The silence this time was so long, he wondered if the creature had gone back to sleep, or into hiding, or whatever it did when he could not feel or hear it.
“In twelve long lives,” it said quietly at last, “no one has ever offered us a present.”
Penric is an insignificant younger brother of a minor Baron of a kingdom in the middle of nowhere. But on the way to his betrothal to the daughter of a rich cheese merchant, he stops to help a dying woman. Unfortunately, it turns out the woman is a sorcerer who carries a demon, and on her death, the demon transfers to the nearest suitable person — in this case, Penric.
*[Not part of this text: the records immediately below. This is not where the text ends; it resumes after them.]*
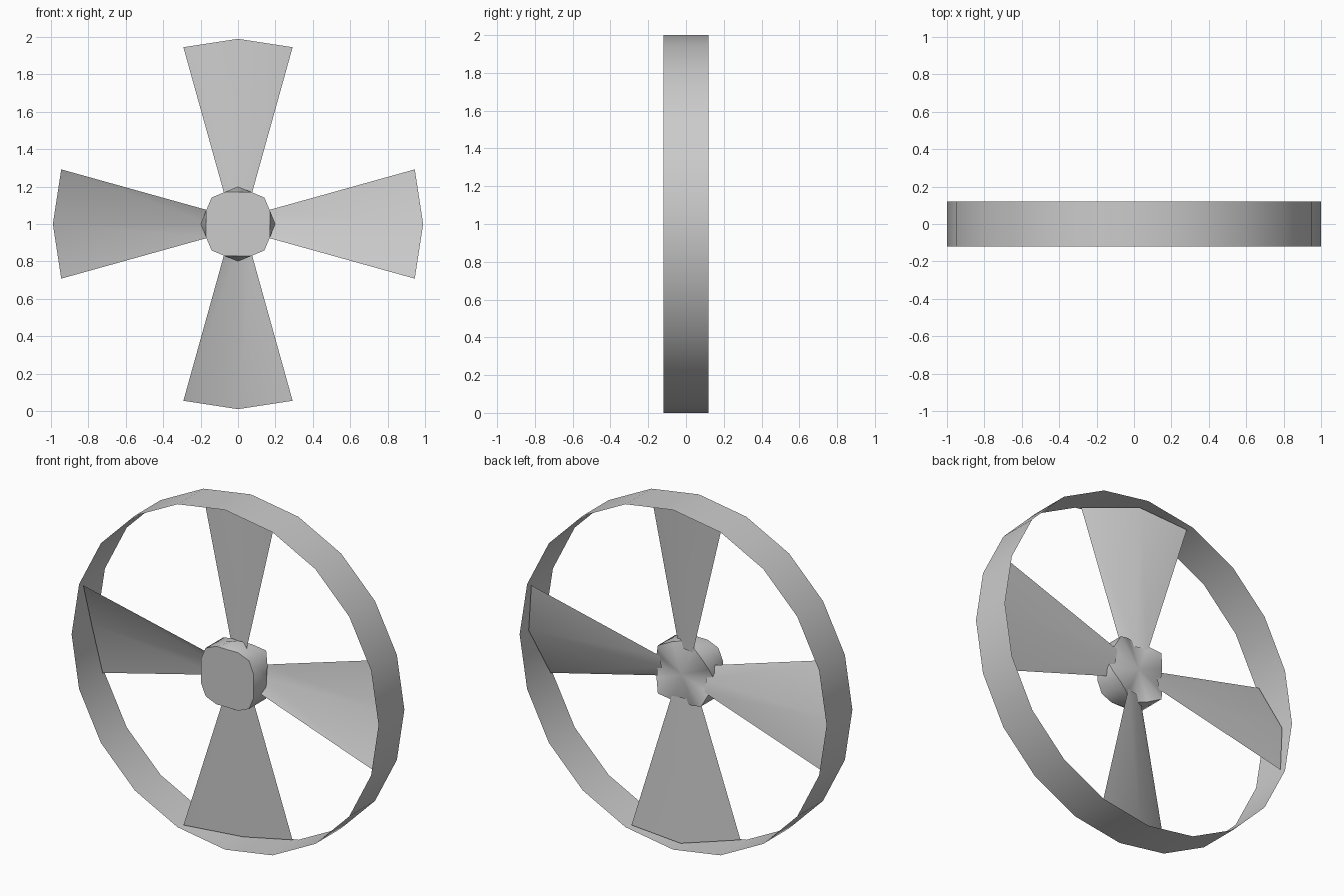
import bpy
from math import sin, cos, pi, radians

if "Cube" in bpy.data.objects:
    bpy.data.objects.remove(bpy.data.objects["Cube"])

CZ = 1.0  # height of the axle


def make(name, verts, faces, angle=40):
    mesh = bpy.data.meshes.new(name)
    mesh.from_pydata(verts, [], faces)
    mesh.update()
    ob = bpy.data.objects.new(name, mesh)
    bpy.context.collection.objects.link(ob)
    bpy.ops.object.select_all(action='DESELECT')
    ob.select_set(True)
    bpy.context.view_layer.objects.active = ob
    bpy.ops.object.shade_smooth_by_angle(angle=radians(angle))
    return ob


def polar(r, a, y):
    return (r * cos(a), y, CZ + r * sin(a))


# outer ring: thin open 20-sided band
N = 20
verts = [polar(1, 2 * pi * i / N, y) for y in (-0.12, 0.12) for i in range(N)]
faces = [(i, (i + 1) % N, N + (i + 1) % N, N + i) for i in range(N)]
make("outer_ring", verts, faces)

# four pitched, slightly cupped blades; (sideways, depth, outward) points
blade = [(-0.069, 0.035, 0.145), (0, 0.02, 0.145), (0.069, -0.025, 0.145),
         (-0.292, 0.09, 0.945), (0, 0.05, 0.99), (0.292, -0.09, 0.945)]
for k in range(4):
    c, s = cos(k * pi / 2), sin(k * pi / 2)
    pts = [(u * c + w * s, y, CZ - u * s + w * c) for u, y, w in blade]
    make(f"blade_{k + 1}", pts, [(0, 1, 4, 3), (1, 2, 5, 4)])

# hub: octagonal, flat in front, notched at the blades, shallow fan at the back
M = 16
verts = []
# each ring: (radius, y) at blade direction, between, at diagonal
rings = [((0.17, -0.10), (0.185, -0.10), (0.2, -0.10)),
         ((0.2, -0.05), (0.185, -0.03), (0.2, -0.02)),
         ((0.185, 0.0), (0.185, 0.03), (0.2, 0.06))]
for ring in rings:
    for i in range(M):
        r, y = ring[(0, 1, 2, 1)[i % 4]]
        verts.append(polar(r, 2 * pi * i / M, y))
verts.append((0, 0.04, CZ))
faces = [tuple(range(M))]
for j in range(2):
    for i in range(M):
        n = (i + 1) % M
        faces.append((j * M + n, j * M + i, (j + 1) * M + i, (j + 1) * M + n))
faces += [(2 * M + (i + 1) % M, 2 * M + i, 3 * M) for i in range(M)]
make("hub", verts, faces, 45)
Penric’s new demon has had twelve previous ‘Riders’, all of them women, and has learnt from all of them, so that it speaks to him in twelve different voices, rather like a squabbling tribe of older sisters in his head, and he calls her/them Desdemona. My favourite part of the story was watching the growing friendship of Penric and Desdemona as he gets used to having her always in his head, and she adapts to inhabiting a male body for the first time.
Possessing a demon makes Penric, young as he is, a de facto sorcerer, so he must learn how to manage his new powers while also being aware of those who would use him for political gain.
Penric’s Demon is a novella, which makes it a quick yet satisfying read, set in The World of the Five Gods like Bujold’s previous Chalion books. You don’t need to have read those to enjoy this, however, and Penric’s story is a good introduction to that world and its theology. Whereas the Chalion stories are set in a country based on alternative medieval Spain, Penric’s story is set in a version of Britain in the dark ages, and you can spot the nods to actual historical events if you are interested (although this isn’t necessary to enjoy the story).